Anaemia remains the cause of concern among children and women. Over half of the women population, including pregnant women, are anaemic across the country. According to the new National Family Health Survey (NHFS- 5) data released on Wednesday though India has made progress in controlling the population and immunising children, major measures are required to address anaemia.
The data also marked that despite the sturdy increase in the composition of iron folic acid (IFA) tablets by pregnant women for 180 days or more, they and their newborns are still anaemic.
The data also showed India’s Total Fertility Rate (TFR), meaning the average number of children per woman has diminished from 2.2 to 2, besides the Contraceptive Prevalence Rate has risen from 54% to 67%, which means that country’s population is stabilising.
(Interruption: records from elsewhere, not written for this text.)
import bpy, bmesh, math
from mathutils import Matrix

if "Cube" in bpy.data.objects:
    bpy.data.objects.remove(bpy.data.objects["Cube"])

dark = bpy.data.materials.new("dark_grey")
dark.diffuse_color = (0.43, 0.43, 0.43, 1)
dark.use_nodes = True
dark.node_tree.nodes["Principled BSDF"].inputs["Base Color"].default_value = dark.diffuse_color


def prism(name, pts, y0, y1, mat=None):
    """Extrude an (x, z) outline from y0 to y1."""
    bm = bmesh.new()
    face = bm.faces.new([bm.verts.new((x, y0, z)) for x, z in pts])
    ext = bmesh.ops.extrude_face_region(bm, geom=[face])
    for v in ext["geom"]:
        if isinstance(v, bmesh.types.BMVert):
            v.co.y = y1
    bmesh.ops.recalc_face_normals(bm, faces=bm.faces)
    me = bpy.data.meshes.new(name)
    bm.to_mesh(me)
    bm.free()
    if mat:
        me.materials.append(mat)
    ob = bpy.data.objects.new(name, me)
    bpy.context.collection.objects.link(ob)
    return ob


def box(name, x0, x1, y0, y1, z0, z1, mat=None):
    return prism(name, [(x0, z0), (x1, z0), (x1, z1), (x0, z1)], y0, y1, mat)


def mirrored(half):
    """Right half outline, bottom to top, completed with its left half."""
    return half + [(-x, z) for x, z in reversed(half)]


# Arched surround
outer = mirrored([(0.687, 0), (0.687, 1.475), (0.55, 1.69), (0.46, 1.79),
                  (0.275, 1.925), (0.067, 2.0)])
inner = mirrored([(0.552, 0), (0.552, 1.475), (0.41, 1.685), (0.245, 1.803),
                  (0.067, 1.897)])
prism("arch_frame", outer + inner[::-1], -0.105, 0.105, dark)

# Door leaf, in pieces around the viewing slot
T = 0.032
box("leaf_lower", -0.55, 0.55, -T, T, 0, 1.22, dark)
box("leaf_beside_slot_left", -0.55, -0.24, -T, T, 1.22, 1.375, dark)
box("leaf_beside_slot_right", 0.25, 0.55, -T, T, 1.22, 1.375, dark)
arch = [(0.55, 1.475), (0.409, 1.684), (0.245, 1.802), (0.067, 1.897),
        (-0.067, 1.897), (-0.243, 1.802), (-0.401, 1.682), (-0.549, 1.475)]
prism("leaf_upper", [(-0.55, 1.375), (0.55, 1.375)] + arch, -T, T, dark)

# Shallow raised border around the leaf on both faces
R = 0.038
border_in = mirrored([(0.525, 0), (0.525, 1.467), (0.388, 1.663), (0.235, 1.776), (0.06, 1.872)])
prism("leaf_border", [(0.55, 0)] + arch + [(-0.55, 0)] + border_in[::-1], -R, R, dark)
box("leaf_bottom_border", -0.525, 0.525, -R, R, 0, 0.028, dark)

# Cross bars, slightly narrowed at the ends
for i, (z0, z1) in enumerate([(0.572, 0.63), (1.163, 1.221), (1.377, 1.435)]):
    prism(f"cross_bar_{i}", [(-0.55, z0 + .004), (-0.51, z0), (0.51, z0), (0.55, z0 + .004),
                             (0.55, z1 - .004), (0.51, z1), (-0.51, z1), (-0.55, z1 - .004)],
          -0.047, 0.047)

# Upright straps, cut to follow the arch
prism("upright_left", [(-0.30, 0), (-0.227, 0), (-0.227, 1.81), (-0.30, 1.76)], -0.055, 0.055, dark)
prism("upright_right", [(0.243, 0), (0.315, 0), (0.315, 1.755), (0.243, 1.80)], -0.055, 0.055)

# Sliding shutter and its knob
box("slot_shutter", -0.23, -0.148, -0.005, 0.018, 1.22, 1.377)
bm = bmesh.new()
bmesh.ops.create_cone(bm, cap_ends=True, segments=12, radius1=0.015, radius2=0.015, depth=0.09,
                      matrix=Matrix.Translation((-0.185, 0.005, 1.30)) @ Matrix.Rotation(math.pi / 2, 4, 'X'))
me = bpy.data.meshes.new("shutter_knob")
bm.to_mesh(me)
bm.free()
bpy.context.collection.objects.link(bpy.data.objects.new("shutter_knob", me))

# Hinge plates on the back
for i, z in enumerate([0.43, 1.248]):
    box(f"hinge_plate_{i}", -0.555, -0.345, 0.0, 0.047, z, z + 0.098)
Breastfeeding to children below the age of six months has improved at pan-India levels from 55 per cent in 2015-16 to 64 per cent in 2019-21, the survey showed, further adding that child nutrition indicators have also indicated slight improvement. The child nutrition indicators at the all-India level have decreased from 38 per cent to 36 per cent and underweight from 36 per cent to 32 per cent at the all-India level. Meanwhile, regarding child nutrition, situations in all phase-II States/UTs have shown improvement, however, these changes are not very significant as such indicators are likely for a shorter period.
The fifth survey was carried between the years 2019 and 2021 in two phases. Arunachal Pradesh, Chandigarh, Chhattisgarh, Haryana, Jharkhand, Madhya Pradesh, National Capital Territory of Delhi, Odisha, Puducherry, Punjab, Rajasthan, Tamil Nadu, Uttar Pradesh and Uttarakhand were surveyed in phase 2. All the states have accomplished the replacement level, except Madhya Pradesh, Rajasthan, Jharkhand and Uttar Pradesh.
A decrease in TFR was a huge achievement for India’s family-planning programme, said Poonam Muttreja, executive director of the Population Foundation of India, adding that these didn’t include coercive policies.
"These findings bust the population explosion myth and show that India must steer away from coercive measures of population control. The government must adopt a targeted social and behaviour-change communication strategy to ensure that men also take responsibility for family planning," she said. She further added that most programmes assume women to be the primary users of contraceptives. There is a lack of mediations that focus on improving male engagement in family planning, she said.
There has been significant growth in several indicators related to fertility, family planning, age at marriage, but there were concerns regarding nutrition, gender-based violence and low levels of digital literacy among women, showed data.
In the findings, the survey also shows a substantial increase in institutional births from 79 per cent to 89 percent at the nationwide level. Still, institutional delivery is 100% in Puducherry and Tamil Nadu and over 90% in 7 States/UTs out of 12 Phase II States/UTs.
Apart from a rise in institutional births, the survey has found that there has also been a large increase in C-section deliveries in many States/UTs, particularly in private healthcare facilities.